(Rendered images with source text)

__________________________________________________

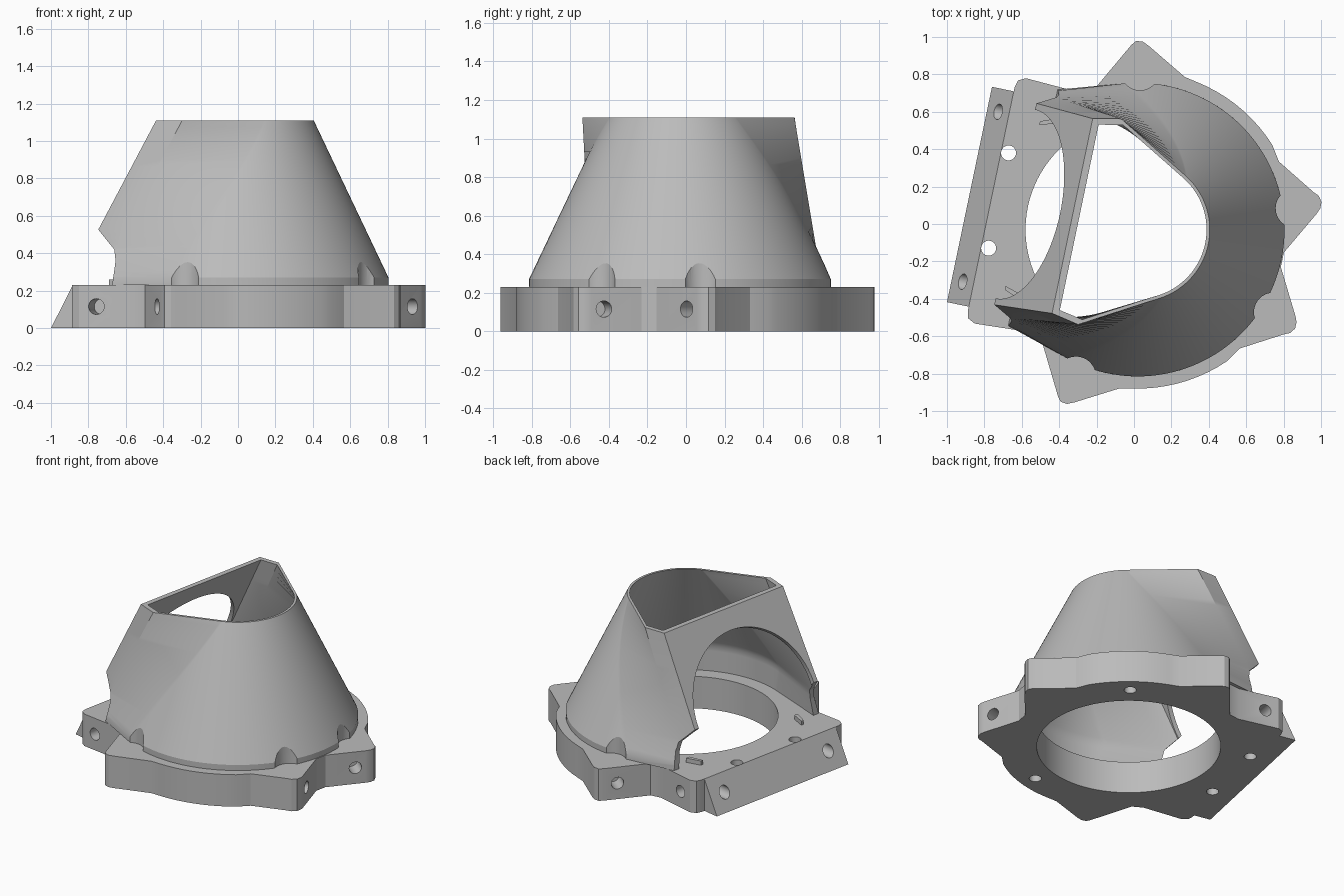
import bpy, bmesh, math
from mathutils import Matrix, Vector

if "Cube" in bpy.data.objects:
    bpy.data.objects.remove(bpy.data.objects["Cube"])

# Everything is built in a local frame (symmetric about y) and then turned into place
PLACE = Matrix.Translation((0.02, -0.03, 0)) @ Matrix.Rotation(math.radians(-11.8), 4, 'Z')
grey = bpy.data.materials.new("plastic_grey")
grey.diffuse_color = (0.5, 0.5, 0.5, 1)
grey.use_nodes = True
grey.node_tree.nodes["Principled BSDF"].inputs["Base Color"].default_value = grey.diffuse_color


def make(name, bm):
    bmesh.ops.recalc_face_normals(bm, faces=bm.faces)
    me = bpy.data.meshes.new(name)
    bm.to_mesh(me)
    bm.free()
    ob = bpy.data.objects.new(name, me)
    bpy.context.collection.objects.link(ob)
    ob.matrix_world = PLACE
    me.materials.append(grey)
    return ob


def hull(name, pts):
    bm = bmesh.new()
    for p in pts:
        bm.verts.new(p)
    res = bmesh.ops.convex_hull(bm, input=bm.verts)
    inside = {g for g in res["geom_interior"] + res["geom_unused"] if isinstance(g, bmesh.types.BMVert)}
    bmesh.ops.delete(bm, geom=list(inside), context='VERTS')
    return make(name, bm)


def loft(name, sections):
    bm = bmesh.new()
    rows = [[bm.verts.new(p) for p in s] for s in sections]
    n = len(rows[0])
    for a, b in zip(rows, rows[1:]):
        for i in range(n):
            j = (i + 1) % n
            bm.faces.new((a[i], a[j], b[j], b[i]))
    bm.faces.new(rows[0])
    bm.faces.new(rows[-1])
    return make(name, bm)


def rods(name, specs, seg=32):
    # several separate cylinders, each given as start, end, radius
    bm = bmesh.new()
    for a, b, r in specs:
        a, b = Vector(a), Vector(b)
        rot = (b - a).to_track_quat('Z', 'Y').to_matrix().to_4x4()
        bmesh.ops.create_cone(bm, cap_ends=True, segments=seg, radius1=r, radius2=r,
                              depth=(b - a).length, matrix=Matrix.Translation((a + b) / 2) @ rot)
    return make(name, bm)


def cut(ob, cutter):
    m = ob.modifiers.new("cut", 'BOOLEAN')
    m.operation, m.solver, m.object = 'DIFFERENCE', 'EXACT', cutter
    cutter.hide_render = True
    bpy.context.view_layer.update()
    bpy.context.view_layer.objects.active = ob
    bpy.ops.object.modifier_apply(modifier=m.name)


def both(pts):
    return [(x, s * y, z) for x, y, z in pts for s in (1, -1)]


# Base plate with four lugs
half = [(-0.80, 0.61), (-0.79, 0.65), (-0.75, 0.67), (-0.46, 0.655), (-0.385, 0.68), (-0.235, 0.96),
        (-0.215, 0.985), (-0.18, 0.99), (-0.14, 0.972), (0.08, 0.85)]
half += [(0.85 * math.cos(math.radians(a)), 0.85 * math.sin(math.radians(a))) for a in range(80, 40, -4)]
half += [(0.665, 0.51), (0.88, 0.388), (0.91, 0.375), (0.932, 0.345), (0.932, 0.31), (0.92, 0.28), (0.79, 0.04)]
outline = half + [(x, -y) for x, y in reversed(half)]
base = loft("base_plate", [[(x, y, z) for x, y in outline] for z in (0, 0.23)])

# Sloped mounting strip along the flat side
strip = hull("sloped_strip", both([(-0.919, 0.588, 0), (-0.80, 0.588, 0), (-0.80, 0.588, 0.23)]))

# Screw holes and central bore
zh = 0.115
holes = []
for s in (1, -1):
    holes += [((-1.0, s * 0.464, zh), (-0.70, s * 0.464, zh), 0.042),
              ((-0.655, s * 0.80, zh), (-0.655, s * 0.52, zh), 0.042),
              ((-0.277 - 0.10, s * (0.875 + 0.054), zh), (-0.277 + 0.10, s * (0.875 - 0.054), zh), 0.042),
              ((0.885 + 0.10, s * (0.22 - 0.056), zh), (0.885 - 0.10, s * (0.22 + 0.056), zh), 0.042),
              ((-0.76, s * 0.26, -0.1), (-0.76, s * 0.26, 0.4), 0.04),
              ((0.34, s * 0.655, -0.1), (0.34, s * 0.655, 0.18), 0.04)]
hole_cutter = rods("hole_cutter", holes)
cut(base, rods("bore_cutter", [((0, 0, -0.1), (0, 0, 0.4), 0.6)], 96))
cut(base, hole_cutter)
cut(strip, hole_cutter)

# Hood: each level is a circle joined by tangent lines to the corners of the tilted flat face
TOP = 1.11


def section(z, t, zs=None, rmax=9):
    d = TOP - min(z, TOP)
    r = min(0.385 + 0.476 * min(d, 0.84) - t, rmax)
    face = (-0.357 - 0.534 * d + 2.2 * t, 0.532 + 0.031 * d - 1.5 * t)
    side = (-0.208 - 0.534 * d + t, 0.562 + 0.058 * d - 1.8 * t)
    dist = math.hypot(*side)
    phi = math.atan2(side[1], side[0]) - math.acos(min(1, r / dist))
    arc = [(r * math.cos(phi * k / 40), r * math.sin(phi * k / 40)) for k in range(-40, 41)]
    loop = arc + [side, face, (face[0], -face[1]), (side[0], -side[1])]
    return [(x, y, zs or z) for x, y in loop]


levels = [0.23, 0.27] + [0.27 + 0.84 * i / 24 for i in range(1, 25)]
hood = loft("hood", [section(z, 0) for z in levels])
inner_levels = [0.2, 0.27] + levels[2:]
inner = loft("hood_inner_cutter", [section(z, 0.017, None, 0.70) for z in inner_levels]
             + [section(TOP, 0.017, TOP + 0.02)])
cut(hood, inner)

# Round opening in the tilted face, and open bottom below it
p, n = Vector((-0.667, 0, 0.53)), Vector((-0.882, 0, 0.471))
arch = rods("arch_cutter", [(p + n * 0.12, p - n * 0.09, 0.515)], 96)
mouth = hull("mouth_cutter", both([(-1.4, 1, 0.15), (-1.4, 1, 0.53), (-0.672, 1, 0.53), (-0.61, 1, 0.46),
                                   (-0.57, 1, 0.42), (-0.56, 1, 0.36), (-0.58, 1, 0.15)]))
cut(hood, arch)
cut(hood, mouth)

# Scallops in the hood above each lug
scallops = []
for a in (19.5, -19.5, 101, -101):
    x, y = 0.85 * math.cos(math.radians(a)), 0.85 * math.sin(math.radians(a))
    scallops.append(((x, y, 0.15), (x, y, 0.5), 0.105))
cut(hood, rods("scallop_cutter", scallops))

# Small prongs at the foot of the opening
prongs = []
for s, side in ((1, "left"), (-1, "right")):
    prongs.append(hull("prong_" + side, [(x, s * y, z) for z in (0.23, 0.26) for x, y in
                       ((-0.63, 0.44), (-0.63, 0.46), (-0.53, 0.47), (-0.53, 0.50))]))

# Smooth shading, then drop the cutters
for ob in list(bpy.data.objects):
    if ob.name.endswith("_cutter"):
        bpy.data.objects.remove(ob)
for ob in [base, strip, hood] + prongs:
    bpy.ops.object.select_all(action='DESELECT')
    ob.select_set(True)
    bpy.context.view_layer.objects.active = ob
    bpy.ops.object.shade_smooth_by_angle(angle=math.radians(25))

__________________________________________________

▶ [What the exercise asks]
Give the entries above again word for word, without any pictures.

▶ [Reply]
import bpy, bmesh, math
from mathutils import Matrix, Vector

if "Cube" in bpy.data.objects:
    bpy.data.objects.remove(bpy.data.objects["Cube"])

# Everything is built in a local frame (symmetric about y) and then turned into place
PLACE = Matrix.Translation((0.02, -0.03, 0)) @ Matrix.Rotation(math.radians(-11.8), 4, 'Z')
grey = bpy.data.materials.new("plastic_grey")
grey.diffuse_color = (0.5, 0.5, 0.5, 1)
grey.use_nodes = True
grey.node_tree.nodes["Principled BSDF"].inputs["Base Color"].default_value = grey.diffuse_color


def make(name, bm):
    bmesh.ops.recalc_face_normals(bm, faces=bm.faces)
    me = bpy.data.meshes.new(name)
    bm.to_mesh(me)
    bm.free()
    ob = bpy.data.objects.new(name, me)
    bpy.context.collection.objects.link(ob)
    ob.matrix_world = PLACE
    me.materials.append(grey)
    return ob


def hull(name, pts):
    bm = bmesh.new()
    for p in pts:
        bm.verts.new(p)
    res = bmesh.ops.convex_hull(bm, input=bm.verts)
    inside = {g for g in res["geom_interior"] + res["geom_unused"] if isinstance(g, bmesh.types.BMVert)}
    bmesh.ops.delete(bm, geom=list(inside), context='VERTS')
    return make(name, bm)


def loft(name, sections):
    bm = bmesh.new()
    rows = [[bm.verts.new(p) for p in s] for s in sections]
    n = len(rows[0])
    for a, b in zip(rows, rows[1:]):
        for i in range(n):
            j = (i + 1) % n
            bm.faces.new((a[i], a[j], b[j], b[i]))
    bm.faces.new(rows[0])
    bm.faces.new(rows[-1])
    return make(name, bm)


def rods(name, specs, seg=32):
    # several separate cylinders, each given as start, end, radius
    bm = bmesh.new()
    for a, b, r in specs:
        a, b = Vector(a), Vector(b)
        rot = (b - a).to_track_quat('Z', 'Y').to_matrix().to_4x4()
        bmesh.ops.create_cone(bm, cap_ends=True, segments=seg, radius1=r, radius2=r,
                              depth=(b - a).length, matrix=Matrix.Translation((a + b) / 2) @ rot)
    return make(name, bm)


def cut(ob, cutter):
    m = ob.modifiers.new("cut", 'BOOLEAN')
    m.operation, m.solver, m.object = 'DIFFERENCE', 'EXACT', cutter
    cutter.hide_render = True
    bpy.context.view_layer.update()
    bpy.context.view_layer.objects.active = ob
    bpy.ops.object.modifier_apply(modifier=m.name)


def both(pts):
    return [(x, s * y, z) for x, y, z in pts for s in (1, -1)]


# Base plate with four lugs
half = [(-0.80, 0.61), (-0.79, 0.65), (-0.75, 0.67), (-0.46, 0.655), (-0.385, 0.68), (-0.235, 0.96),
        (-0.215, 0.985), (-0.18, 0.99), (-0.14, 0.972), (0.08, 0.85)]
half += [(0.85 * math.cos(math.radians(a)), 0.85 * math.sin(math.radians(a))) for a in range(80, 40, -4)]
half += [(0.665, 0.51), (0.88, 0.388), (0.91, 0.375), (0.932, 0.345), (0.932, 0.31), (0.92, 0.28), (0.79, 0.04)]
outline = half + [(x, -y) for x, y in reversed(half)]
base = loft("base_plate", [[(x, y, z) for x, y in outline] for z in (0, 0.23)])

# Sloped mounting strip along the flat side
strip = hull("sloped_strip", both([(-0.919, 0.588, 0), (-0.80, 0.588, 0), (-0.80, 0.588, 0.23)]))

# Screw holes and central bore
zh = 0.115
holes = []
for s in (1, -1):
    holes += [((-1.0, s * 0.464, zh), (-0.70, s * 0.464, zh), 0.042),
              ((-0.655, s * 0.80, zh), (-0.655, s * 0.52, zh), 0.042),
              ((-0.277 - 0.10, s * (0.875 + 0.054), zh), (-0.277 + 0.10, s * (0.875 - 0.054), zh), 0.042),
              ((0.885 + 0.10, s * (0.22 - 0.056), zh), (0.885 - 0.10, s * (0.22 + 0.056), zh), 0.042),
              ((-0.76, s * 0.26, -0.1), (-0.76, s * 0.26, 0.4), 0.04),
              ((0.34, s * 0.655, -0.1), (0.34, s * 0.655, 0.18), 0.04)]
hole_cutter = rods("hole_cutter", holes)
cut(base, rods("bore_cutter", [((0, 0, -0.1), (0, 0, 0.4), 0.6)], 96))
cut(base, hole_cutter)
cut(strip, hole_cutter)

# Hood: each level is a circle joined by tangent lines to the corners of the tilted flat face
TOP = 1.11


def section(z, t, zs=None, rmax=9):
    d = TOP - min(z, TOP)
    r = min(0.385 + 0.476 * min(d, 0.84) - t, rmax)
    face = (-0.357 - 0.534 * d + 2.2 * t, 0.532 + 0.031 * d - 1.5 * t)
    side = (-0.208 - 0.534 * d + t, 0.562 + 0.058 * d - 1.8 * t)
    dist = math.hypot(*side)
    phi = math.atan2(side[1], side[0]) - math.acos(min(1, r / dist))
    arc = [(r * math.cos(phi * k / 40), r * math.sin(phi * k / 40)) for k in range(-40, 41)]
    loop = arc + [side, face, (face[0], -face[1]), (side[0], -side[1])]
    return [(x, y, zs or z) for x, y in loop]


levels = [0.23, 0.27] + [0.27 + 0.84 * i / 24 for i in range(1, 25)]
hood = loft("hood", [section(z, 0) for z in levels])
inner_levels = [0.2, 0.27] + levels[2:]
inner = loft("hood_inner_cutter", [section(z, 0.017, None, 0.70) for z in inner_levels]
             + [section(TOP, 0.017, TOP + 0.02)])
cut(hood, inner)

# Round opening in the tilted face, and open bottom below it
p, n = Vector((-0.667, 0, 0.53)), Vector((-0.882, 0, 0.471))
arch = rods("arch_cutter", [(p + n * 0.12, p - n * 0.09, 0.515)], 96)
mouth = hull("mouth_cutter", both([(-1.4, 1, 0.15), (-1.4, 1, 0.53), (-0.672, 1, 0.53), (-0.61, 1, 0.46),
                                   (-0.57, 1, 0.42), (-0.56, 1, 0.36), (-0.58, 1, 0.15)]))
cut(hood, arch)
cut(hood, mouth)

# Scallops in the hood above each lug
scallops = []
for a in (19.5, -19.5, 101, -101):
    x, y = 0.85 * math.cos(math.radians(a)), 0.85 * math.sin(math.radians(a))
    scallops.append(((x, y, 0.15), (x, y, 0.5), 0.105))
cut(hood, rods("scallop_cutter", scallops))

# Small prongs at the foot of the opening
prongs = []
for s, side in ((1, "left"), (-1, "right")):
    prongs.append(hull("prong_" + side, [(x, s * y, z) for z in (0.23, 0.26) for x, y in
                       ((-0.63, 0.44), (-0.63, 0.46), (-0.53, 0.47), (-0.53, 0.50))]))

# Smooth shading, then drop the cutters
for ob in list(bpy.data.objects):
    if ob.name.endswith("_cutter"):
        bpy.data.objects.remove(ob)
for ob in [base, strip, hood] + prongs:
    bpy.ops.object.select_all(action='DESELECT')
    ob.select_set(True)
    bpy.context.view_layer.objects.active = ob
    bpy.ops.object.shade_smooth_by_angle(angle=math.radians(25))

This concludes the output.